• _TASK REQUIREMENTS_:
From the records below, extract only the lines running from the line with "a = 2 * math.pi * i / n" to the line with "for a, b in", both lines included, reproducing them exactly.

Stored data
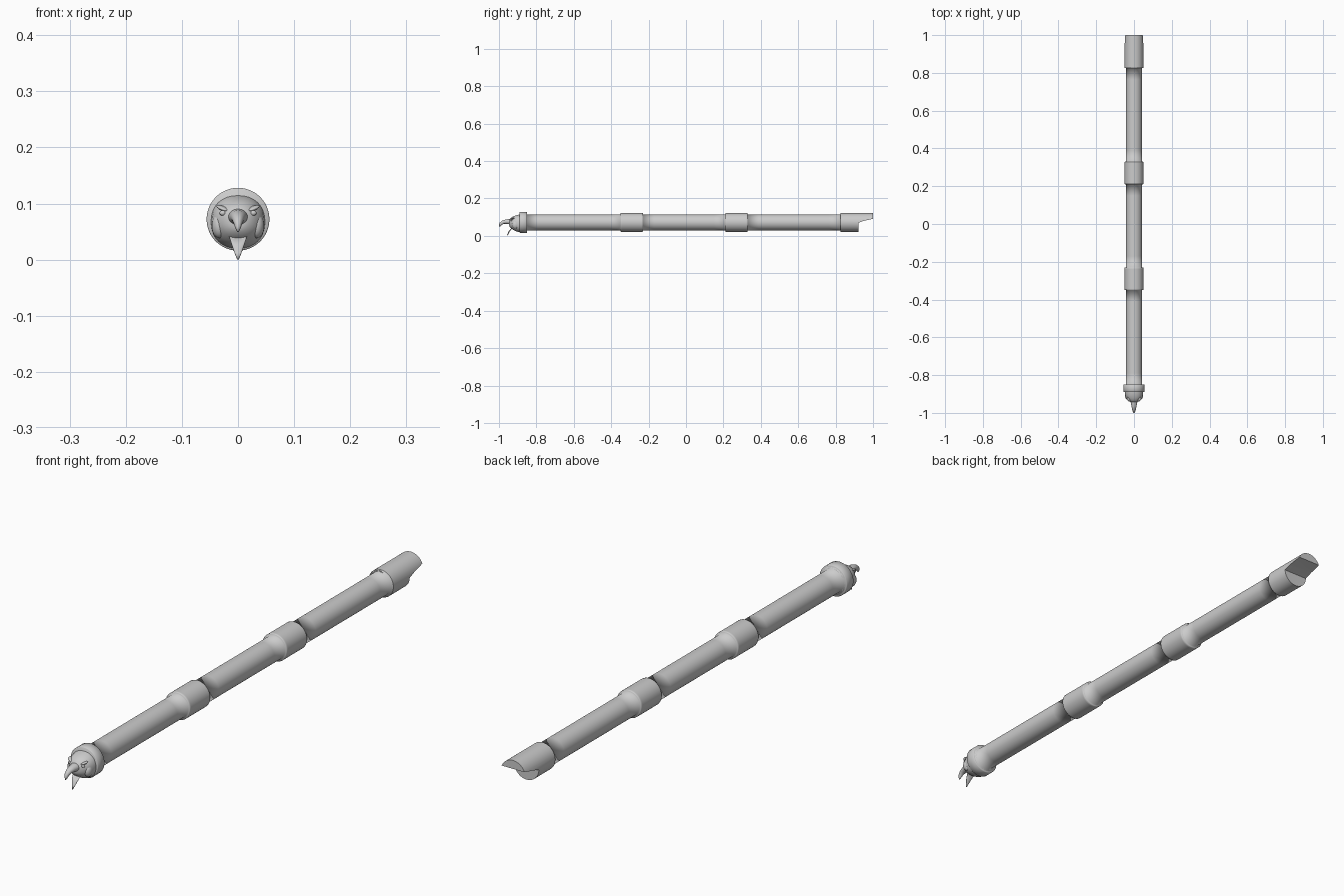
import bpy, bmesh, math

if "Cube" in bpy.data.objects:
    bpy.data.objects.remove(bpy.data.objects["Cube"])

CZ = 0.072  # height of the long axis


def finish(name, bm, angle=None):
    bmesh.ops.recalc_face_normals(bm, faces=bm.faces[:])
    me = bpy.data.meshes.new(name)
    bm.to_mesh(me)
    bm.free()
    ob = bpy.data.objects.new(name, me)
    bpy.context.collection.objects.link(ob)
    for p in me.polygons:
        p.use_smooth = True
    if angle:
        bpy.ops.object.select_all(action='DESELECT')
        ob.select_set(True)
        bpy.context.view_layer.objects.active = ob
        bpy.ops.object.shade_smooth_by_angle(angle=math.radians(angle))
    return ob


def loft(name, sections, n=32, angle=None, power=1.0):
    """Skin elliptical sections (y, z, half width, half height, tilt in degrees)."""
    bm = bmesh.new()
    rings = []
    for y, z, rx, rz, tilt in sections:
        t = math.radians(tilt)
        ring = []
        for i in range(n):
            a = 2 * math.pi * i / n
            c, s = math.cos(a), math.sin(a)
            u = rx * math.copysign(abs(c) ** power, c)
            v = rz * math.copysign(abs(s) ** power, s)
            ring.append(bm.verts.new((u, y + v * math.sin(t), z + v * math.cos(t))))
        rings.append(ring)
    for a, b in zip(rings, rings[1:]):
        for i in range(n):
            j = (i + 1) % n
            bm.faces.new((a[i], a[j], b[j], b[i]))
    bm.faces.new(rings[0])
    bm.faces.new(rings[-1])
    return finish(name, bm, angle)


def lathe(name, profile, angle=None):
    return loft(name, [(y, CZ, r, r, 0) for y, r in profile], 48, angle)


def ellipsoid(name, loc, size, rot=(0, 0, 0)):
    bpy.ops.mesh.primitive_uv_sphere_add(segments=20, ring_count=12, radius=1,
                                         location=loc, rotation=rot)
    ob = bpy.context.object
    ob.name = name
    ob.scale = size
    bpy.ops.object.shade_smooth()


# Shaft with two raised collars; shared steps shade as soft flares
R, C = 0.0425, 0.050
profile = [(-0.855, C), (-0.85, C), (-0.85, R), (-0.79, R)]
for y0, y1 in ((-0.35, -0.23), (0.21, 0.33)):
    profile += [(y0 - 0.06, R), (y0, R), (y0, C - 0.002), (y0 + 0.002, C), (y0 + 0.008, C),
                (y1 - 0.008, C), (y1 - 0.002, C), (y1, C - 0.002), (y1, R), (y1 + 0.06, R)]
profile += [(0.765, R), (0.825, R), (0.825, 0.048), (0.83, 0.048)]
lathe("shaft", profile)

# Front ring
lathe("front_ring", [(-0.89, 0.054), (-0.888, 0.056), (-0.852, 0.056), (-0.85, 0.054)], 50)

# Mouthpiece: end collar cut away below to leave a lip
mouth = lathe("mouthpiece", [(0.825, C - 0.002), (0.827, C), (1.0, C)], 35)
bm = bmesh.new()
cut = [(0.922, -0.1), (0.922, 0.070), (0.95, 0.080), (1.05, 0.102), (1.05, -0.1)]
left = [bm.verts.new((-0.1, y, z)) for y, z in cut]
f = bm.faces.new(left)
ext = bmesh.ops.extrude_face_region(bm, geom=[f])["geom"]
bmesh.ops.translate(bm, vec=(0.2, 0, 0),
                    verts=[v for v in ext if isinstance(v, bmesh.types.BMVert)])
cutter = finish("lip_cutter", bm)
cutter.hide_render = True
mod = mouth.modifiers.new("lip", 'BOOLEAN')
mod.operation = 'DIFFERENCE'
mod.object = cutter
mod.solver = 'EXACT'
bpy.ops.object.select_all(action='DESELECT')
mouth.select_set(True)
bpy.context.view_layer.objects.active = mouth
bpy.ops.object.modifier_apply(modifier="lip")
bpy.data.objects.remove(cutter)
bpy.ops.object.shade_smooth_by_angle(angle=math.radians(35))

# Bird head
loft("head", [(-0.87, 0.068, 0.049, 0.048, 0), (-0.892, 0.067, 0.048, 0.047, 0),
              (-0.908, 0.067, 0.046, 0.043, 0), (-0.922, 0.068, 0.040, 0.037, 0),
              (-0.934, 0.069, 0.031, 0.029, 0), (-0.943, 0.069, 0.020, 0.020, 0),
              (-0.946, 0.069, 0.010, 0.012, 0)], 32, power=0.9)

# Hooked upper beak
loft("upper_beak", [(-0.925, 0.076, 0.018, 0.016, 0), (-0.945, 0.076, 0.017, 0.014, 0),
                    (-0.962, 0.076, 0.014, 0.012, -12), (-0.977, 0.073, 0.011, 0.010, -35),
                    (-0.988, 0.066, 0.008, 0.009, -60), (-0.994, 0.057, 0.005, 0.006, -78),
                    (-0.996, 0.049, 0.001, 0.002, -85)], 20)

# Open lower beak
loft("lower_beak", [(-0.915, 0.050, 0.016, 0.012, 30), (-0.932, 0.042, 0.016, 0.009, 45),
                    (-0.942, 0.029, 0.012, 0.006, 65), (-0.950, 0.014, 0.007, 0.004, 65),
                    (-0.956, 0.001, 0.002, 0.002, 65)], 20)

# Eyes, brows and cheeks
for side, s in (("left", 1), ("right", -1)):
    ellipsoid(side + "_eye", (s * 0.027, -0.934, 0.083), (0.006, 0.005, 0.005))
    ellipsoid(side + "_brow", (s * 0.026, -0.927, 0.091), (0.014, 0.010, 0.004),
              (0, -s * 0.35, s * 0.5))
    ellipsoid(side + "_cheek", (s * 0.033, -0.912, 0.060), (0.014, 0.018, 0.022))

---

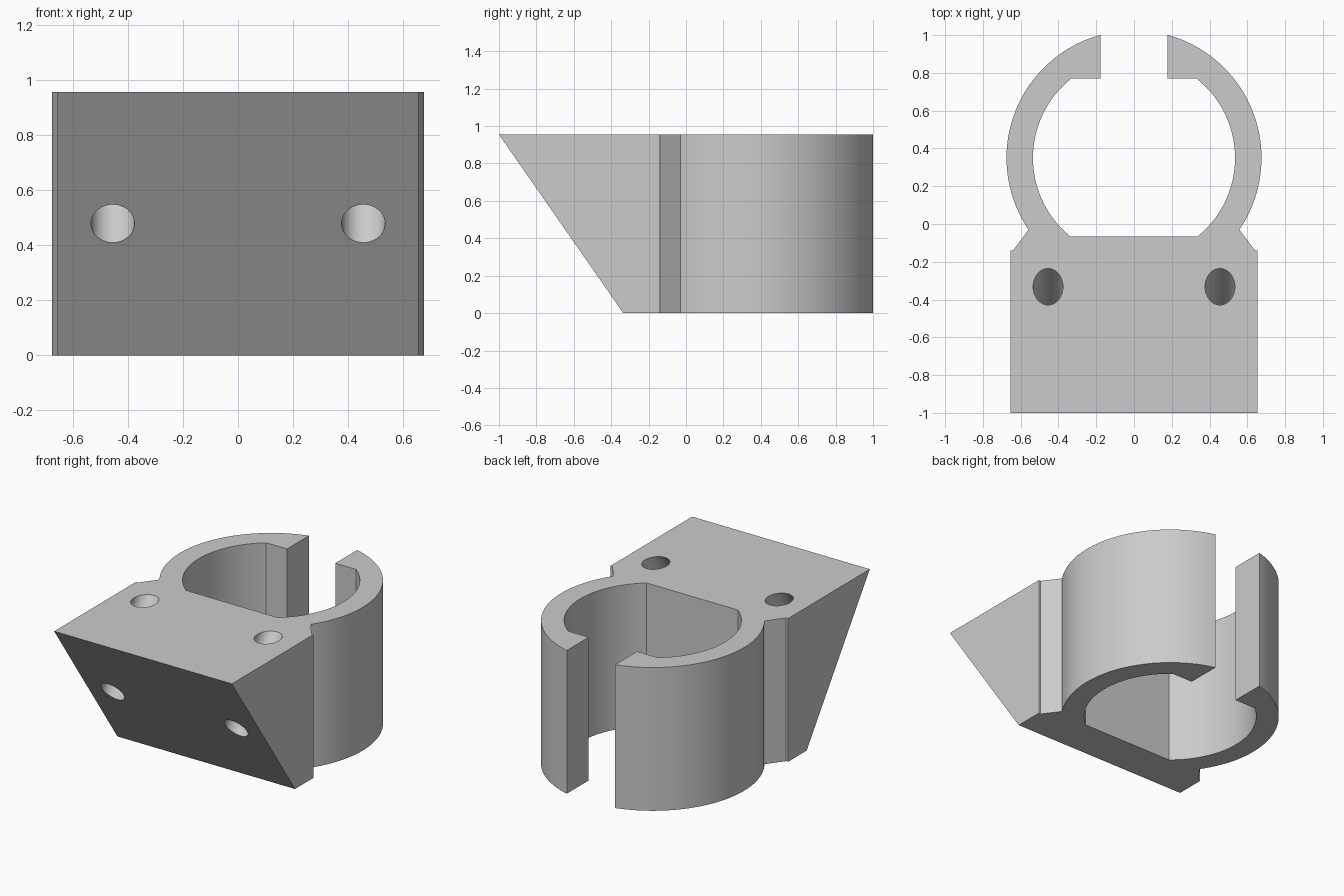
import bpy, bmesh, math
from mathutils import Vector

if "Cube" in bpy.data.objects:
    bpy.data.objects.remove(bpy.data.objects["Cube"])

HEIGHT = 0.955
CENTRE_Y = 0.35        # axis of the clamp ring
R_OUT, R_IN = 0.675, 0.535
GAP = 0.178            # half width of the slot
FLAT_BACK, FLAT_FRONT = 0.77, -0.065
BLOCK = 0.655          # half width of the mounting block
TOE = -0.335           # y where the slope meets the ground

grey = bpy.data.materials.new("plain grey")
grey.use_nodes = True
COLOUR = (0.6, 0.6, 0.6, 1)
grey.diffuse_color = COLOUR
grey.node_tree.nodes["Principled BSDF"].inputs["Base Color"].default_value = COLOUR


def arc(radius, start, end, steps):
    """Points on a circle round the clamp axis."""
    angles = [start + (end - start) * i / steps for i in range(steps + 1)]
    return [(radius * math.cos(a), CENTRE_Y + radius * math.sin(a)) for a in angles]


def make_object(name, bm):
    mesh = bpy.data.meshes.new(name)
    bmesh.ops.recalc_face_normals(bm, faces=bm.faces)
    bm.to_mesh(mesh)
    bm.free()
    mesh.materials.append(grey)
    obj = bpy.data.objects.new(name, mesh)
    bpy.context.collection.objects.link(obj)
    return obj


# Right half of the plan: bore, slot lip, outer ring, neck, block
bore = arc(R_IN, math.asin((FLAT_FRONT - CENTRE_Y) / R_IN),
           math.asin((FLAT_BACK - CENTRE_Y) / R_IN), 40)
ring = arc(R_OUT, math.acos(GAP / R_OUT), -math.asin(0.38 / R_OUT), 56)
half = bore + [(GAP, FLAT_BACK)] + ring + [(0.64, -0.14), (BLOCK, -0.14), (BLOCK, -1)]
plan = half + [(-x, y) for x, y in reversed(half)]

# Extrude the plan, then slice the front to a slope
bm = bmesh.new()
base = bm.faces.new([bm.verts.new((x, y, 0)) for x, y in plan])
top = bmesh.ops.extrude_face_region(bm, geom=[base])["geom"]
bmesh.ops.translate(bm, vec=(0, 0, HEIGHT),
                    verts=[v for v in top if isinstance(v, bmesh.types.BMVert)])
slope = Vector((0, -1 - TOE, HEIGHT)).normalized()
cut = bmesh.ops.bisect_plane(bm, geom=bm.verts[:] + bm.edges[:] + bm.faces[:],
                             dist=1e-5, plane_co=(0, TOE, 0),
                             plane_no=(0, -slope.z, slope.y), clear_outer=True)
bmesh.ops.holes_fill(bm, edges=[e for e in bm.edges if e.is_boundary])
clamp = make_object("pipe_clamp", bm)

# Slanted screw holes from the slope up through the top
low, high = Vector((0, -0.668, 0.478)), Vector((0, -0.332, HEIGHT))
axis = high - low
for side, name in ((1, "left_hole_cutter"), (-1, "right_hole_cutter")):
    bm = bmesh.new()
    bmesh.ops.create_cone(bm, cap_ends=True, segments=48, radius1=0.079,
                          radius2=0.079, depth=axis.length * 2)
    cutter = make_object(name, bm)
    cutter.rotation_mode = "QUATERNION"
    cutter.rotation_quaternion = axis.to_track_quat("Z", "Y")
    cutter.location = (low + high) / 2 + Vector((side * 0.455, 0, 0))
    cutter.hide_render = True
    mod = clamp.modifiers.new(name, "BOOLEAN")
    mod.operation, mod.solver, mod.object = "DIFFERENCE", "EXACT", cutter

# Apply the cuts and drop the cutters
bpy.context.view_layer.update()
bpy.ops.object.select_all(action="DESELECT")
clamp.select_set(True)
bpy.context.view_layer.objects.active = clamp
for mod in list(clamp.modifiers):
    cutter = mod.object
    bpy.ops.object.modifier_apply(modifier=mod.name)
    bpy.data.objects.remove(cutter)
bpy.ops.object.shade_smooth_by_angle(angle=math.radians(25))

==

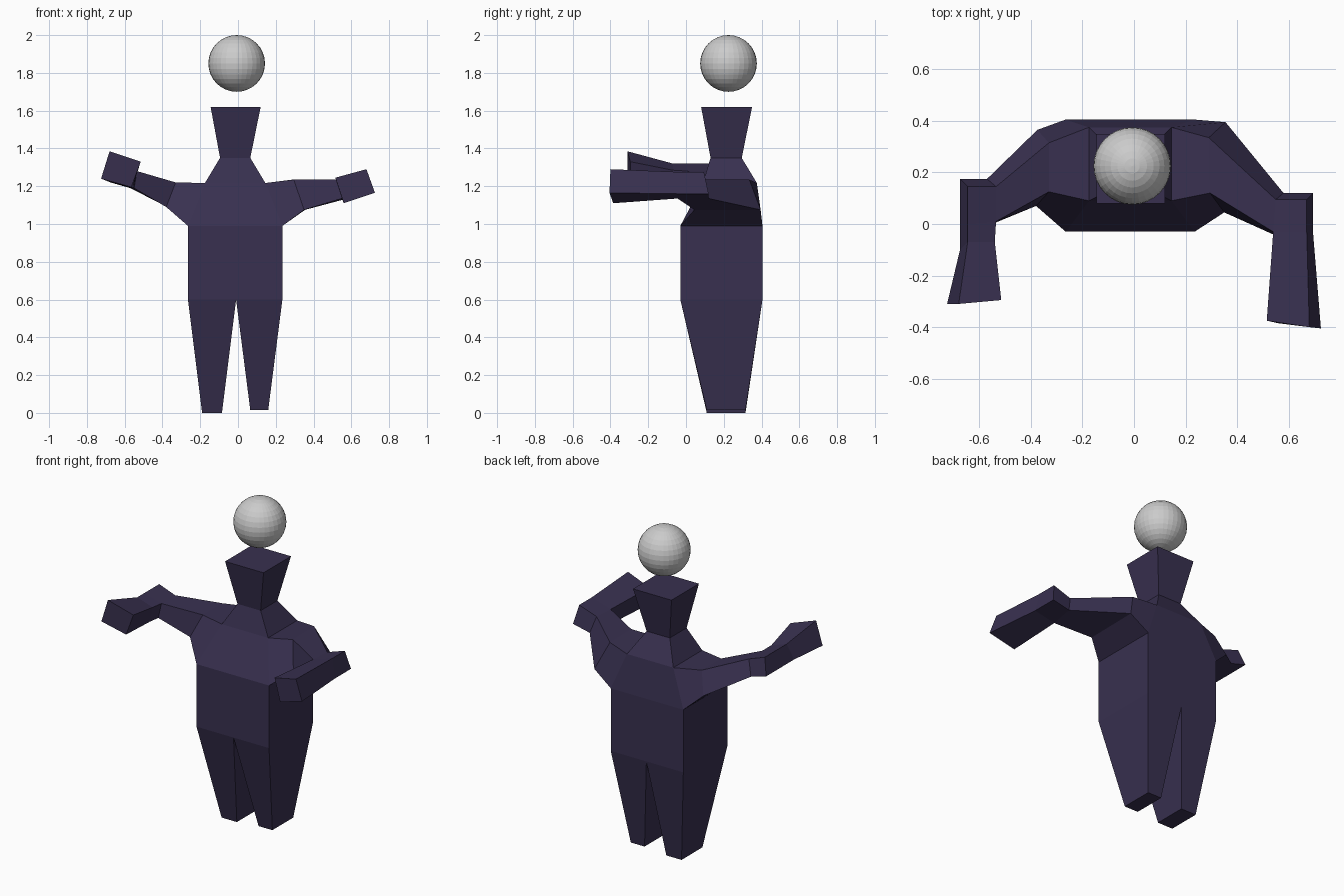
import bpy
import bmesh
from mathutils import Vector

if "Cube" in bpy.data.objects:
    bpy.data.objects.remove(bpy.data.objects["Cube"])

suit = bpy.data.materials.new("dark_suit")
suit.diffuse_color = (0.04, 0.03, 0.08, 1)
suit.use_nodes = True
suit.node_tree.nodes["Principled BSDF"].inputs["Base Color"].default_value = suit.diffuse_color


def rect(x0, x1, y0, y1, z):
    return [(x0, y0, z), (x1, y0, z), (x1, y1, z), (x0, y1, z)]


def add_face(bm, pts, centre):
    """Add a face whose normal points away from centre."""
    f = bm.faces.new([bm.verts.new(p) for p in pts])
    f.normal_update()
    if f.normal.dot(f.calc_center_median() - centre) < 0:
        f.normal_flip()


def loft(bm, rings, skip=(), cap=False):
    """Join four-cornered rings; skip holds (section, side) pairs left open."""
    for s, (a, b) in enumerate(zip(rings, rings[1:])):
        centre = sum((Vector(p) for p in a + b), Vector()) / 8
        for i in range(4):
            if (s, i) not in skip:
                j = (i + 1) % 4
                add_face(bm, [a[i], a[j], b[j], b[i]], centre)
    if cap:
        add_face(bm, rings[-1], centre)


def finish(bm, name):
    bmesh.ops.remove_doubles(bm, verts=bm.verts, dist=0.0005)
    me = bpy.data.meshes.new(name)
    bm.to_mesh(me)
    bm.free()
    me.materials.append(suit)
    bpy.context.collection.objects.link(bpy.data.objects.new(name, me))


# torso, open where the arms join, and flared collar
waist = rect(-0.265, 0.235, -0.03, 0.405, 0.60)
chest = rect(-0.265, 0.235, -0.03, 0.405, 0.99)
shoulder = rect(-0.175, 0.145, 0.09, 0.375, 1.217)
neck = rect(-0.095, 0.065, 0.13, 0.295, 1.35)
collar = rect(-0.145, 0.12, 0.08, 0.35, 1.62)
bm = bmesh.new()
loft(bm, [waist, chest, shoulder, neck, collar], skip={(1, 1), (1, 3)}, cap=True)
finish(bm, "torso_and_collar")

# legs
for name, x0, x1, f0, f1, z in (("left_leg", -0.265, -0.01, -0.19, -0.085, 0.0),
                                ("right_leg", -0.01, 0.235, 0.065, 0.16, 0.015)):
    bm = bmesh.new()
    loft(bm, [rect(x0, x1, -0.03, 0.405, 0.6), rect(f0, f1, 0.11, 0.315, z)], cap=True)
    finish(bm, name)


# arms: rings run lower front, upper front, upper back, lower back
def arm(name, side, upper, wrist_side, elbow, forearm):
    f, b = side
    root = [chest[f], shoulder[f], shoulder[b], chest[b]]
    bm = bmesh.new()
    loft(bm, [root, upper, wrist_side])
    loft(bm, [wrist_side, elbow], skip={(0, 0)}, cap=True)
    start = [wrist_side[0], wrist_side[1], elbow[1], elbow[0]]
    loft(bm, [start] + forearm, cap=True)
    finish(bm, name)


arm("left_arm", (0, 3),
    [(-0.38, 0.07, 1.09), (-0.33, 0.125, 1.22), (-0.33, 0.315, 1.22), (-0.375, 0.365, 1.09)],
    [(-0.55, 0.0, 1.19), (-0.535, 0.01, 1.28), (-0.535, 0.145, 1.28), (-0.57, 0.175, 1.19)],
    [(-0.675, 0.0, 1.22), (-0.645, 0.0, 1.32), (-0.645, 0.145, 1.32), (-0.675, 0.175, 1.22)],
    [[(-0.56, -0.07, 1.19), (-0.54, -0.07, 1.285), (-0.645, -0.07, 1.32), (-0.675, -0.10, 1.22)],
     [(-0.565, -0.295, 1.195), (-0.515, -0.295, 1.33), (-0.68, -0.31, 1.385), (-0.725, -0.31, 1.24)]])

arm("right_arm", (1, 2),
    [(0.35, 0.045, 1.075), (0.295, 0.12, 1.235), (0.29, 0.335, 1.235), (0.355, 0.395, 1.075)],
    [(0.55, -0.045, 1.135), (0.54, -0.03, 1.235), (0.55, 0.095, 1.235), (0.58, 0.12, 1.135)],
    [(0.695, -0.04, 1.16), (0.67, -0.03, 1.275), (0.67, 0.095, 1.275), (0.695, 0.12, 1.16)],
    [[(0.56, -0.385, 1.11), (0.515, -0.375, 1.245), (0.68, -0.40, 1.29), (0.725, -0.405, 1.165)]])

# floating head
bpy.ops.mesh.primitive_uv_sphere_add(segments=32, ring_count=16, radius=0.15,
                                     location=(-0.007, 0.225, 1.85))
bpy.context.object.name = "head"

• _SOLUTION TO THIS PROBLEM_:
            a = 2 * math.pi * i / n
            c, s = math.cos(a), math.sin(a)
            u = rx * math.copysign(abs(c) ** power, c)
            v = rz * math.copysign(abs(s) ** power, s)
            ring.append(bm.verts.new((u, y + v * math.sin(t), z + v * math.cos(t))))
        rings.append(ring)
    for a, b in zip(rings, rings[1:]):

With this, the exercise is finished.